* TRY IT:
Between the line containing "ob = bpy.data.objects.new(name, me)" and the line containing "for k in range(8)])" lies a run of lines; give that run again exactly, with both of those lines, and nothing else from the entries below.

GIVEN DATA Start Marker

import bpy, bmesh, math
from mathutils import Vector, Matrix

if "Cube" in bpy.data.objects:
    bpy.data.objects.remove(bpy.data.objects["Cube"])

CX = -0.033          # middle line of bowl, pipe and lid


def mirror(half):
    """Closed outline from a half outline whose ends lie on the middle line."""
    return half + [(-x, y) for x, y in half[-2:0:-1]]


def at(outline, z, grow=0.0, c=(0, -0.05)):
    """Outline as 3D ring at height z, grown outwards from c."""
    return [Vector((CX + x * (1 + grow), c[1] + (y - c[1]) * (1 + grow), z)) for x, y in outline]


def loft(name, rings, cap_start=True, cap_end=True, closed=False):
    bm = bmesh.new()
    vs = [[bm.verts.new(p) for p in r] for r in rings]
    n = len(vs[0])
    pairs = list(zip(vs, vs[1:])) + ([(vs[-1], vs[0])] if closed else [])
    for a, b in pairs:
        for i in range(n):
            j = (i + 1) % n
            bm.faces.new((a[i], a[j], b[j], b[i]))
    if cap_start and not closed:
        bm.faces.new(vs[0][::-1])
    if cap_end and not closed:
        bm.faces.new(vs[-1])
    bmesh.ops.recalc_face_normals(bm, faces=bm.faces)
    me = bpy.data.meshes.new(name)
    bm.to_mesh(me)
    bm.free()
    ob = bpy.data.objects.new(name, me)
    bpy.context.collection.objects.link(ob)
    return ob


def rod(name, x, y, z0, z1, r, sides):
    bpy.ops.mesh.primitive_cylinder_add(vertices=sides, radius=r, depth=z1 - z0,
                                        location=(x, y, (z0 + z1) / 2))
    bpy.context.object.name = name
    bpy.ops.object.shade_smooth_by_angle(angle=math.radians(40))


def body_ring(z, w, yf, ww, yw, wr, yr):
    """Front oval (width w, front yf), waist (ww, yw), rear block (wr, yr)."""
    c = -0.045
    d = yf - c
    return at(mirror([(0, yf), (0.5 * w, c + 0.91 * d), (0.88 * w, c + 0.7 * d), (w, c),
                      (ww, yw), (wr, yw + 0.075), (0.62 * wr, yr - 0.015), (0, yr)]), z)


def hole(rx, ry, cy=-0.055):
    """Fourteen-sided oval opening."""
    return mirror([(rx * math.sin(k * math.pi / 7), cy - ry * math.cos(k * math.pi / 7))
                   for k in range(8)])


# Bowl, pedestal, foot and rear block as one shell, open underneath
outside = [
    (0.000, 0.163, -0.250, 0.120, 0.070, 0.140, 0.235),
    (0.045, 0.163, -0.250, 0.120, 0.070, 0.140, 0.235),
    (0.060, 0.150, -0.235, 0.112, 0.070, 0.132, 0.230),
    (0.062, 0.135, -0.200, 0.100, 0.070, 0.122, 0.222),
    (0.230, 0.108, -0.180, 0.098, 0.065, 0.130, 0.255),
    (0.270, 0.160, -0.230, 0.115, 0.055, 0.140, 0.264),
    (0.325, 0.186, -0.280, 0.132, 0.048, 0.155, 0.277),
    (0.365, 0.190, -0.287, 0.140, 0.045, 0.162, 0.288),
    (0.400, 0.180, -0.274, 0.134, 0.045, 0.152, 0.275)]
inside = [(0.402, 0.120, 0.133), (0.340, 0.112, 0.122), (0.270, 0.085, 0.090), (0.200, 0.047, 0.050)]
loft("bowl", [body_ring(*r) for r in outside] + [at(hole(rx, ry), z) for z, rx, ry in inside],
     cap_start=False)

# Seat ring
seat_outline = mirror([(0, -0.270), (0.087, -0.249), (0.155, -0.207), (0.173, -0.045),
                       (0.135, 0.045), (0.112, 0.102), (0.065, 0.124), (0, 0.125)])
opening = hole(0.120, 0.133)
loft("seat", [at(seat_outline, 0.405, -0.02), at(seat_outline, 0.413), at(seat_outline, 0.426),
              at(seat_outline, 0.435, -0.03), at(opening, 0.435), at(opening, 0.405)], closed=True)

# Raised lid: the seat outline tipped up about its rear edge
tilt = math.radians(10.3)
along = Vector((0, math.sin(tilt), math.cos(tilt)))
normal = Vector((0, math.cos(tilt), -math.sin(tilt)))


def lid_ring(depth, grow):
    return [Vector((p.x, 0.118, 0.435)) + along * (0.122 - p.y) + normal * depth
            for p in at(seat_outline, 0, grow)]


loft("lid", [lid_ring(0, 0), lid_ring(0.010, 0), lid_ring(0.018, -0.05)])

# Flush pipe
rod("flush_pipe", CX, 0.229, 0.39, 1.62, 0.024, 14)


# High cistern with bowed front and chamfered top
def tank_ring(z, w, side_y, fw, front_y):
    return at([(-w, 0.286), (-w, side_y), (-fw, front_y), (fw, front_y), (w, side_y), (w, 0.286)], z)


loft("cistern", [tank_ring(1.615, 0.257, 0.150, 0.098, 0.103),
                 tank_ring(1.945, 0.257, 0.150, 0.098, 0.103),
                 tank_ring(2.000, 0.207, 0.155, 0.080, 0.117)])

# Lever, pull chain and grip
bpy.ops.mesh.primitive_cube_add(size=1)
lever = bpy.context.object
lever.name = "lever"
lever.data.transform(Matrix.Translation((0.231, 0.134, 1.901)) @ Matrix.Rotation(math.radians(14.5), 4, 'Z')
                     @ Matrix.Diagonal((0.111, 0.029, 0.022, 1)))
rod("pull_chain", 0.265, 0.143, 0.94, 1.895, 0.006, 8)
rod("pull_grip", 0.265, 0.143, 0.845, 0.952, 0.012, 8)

GIVEN DATA End Marker

* OUTPUT OF THE EXERCISE:
    ob = bpy.data.objects.new(name, me)
    bpy.context.collection.objects.link(ob)
    return ob


def rod(name, x, y, z0, z1, r, sides):
    bpy.ops.mesh.primitive_cylinder_add(vertices=sides, radius=r, depth=z1 - z0,
                                        location=(x, y, (z0 + z1) / 2))
    bpy.context.object.name = name
    bpy.ops.object.shade_smooth_by_angle(angle=math.radians(40))


def body_ring(z, w, yf, ww, yw, wr, yr):
    """Front oval (width w, front yf), waist (ww, yw), rear block (wr, yr)."""
    c = -0.045
    d = yf - c
    return at(mirror([(0, yf), (0.5 * w, c + 0.91 * d), (0.88 * w, c + 0.7 * d), (w, c),
                      (ww, yw), (wr, yw + 0.075), (0.62 * wr, yr - 0.015), (0, yr)]), z)


def hole(rx, ry, cy=-0.055):
    """Fourteen-sided oval opening."""
    return mirror([(rx * math.sin(k * math.pi / 7), cy - ry * math.cos(k * math.pi / 7))
                   for k in range(8)])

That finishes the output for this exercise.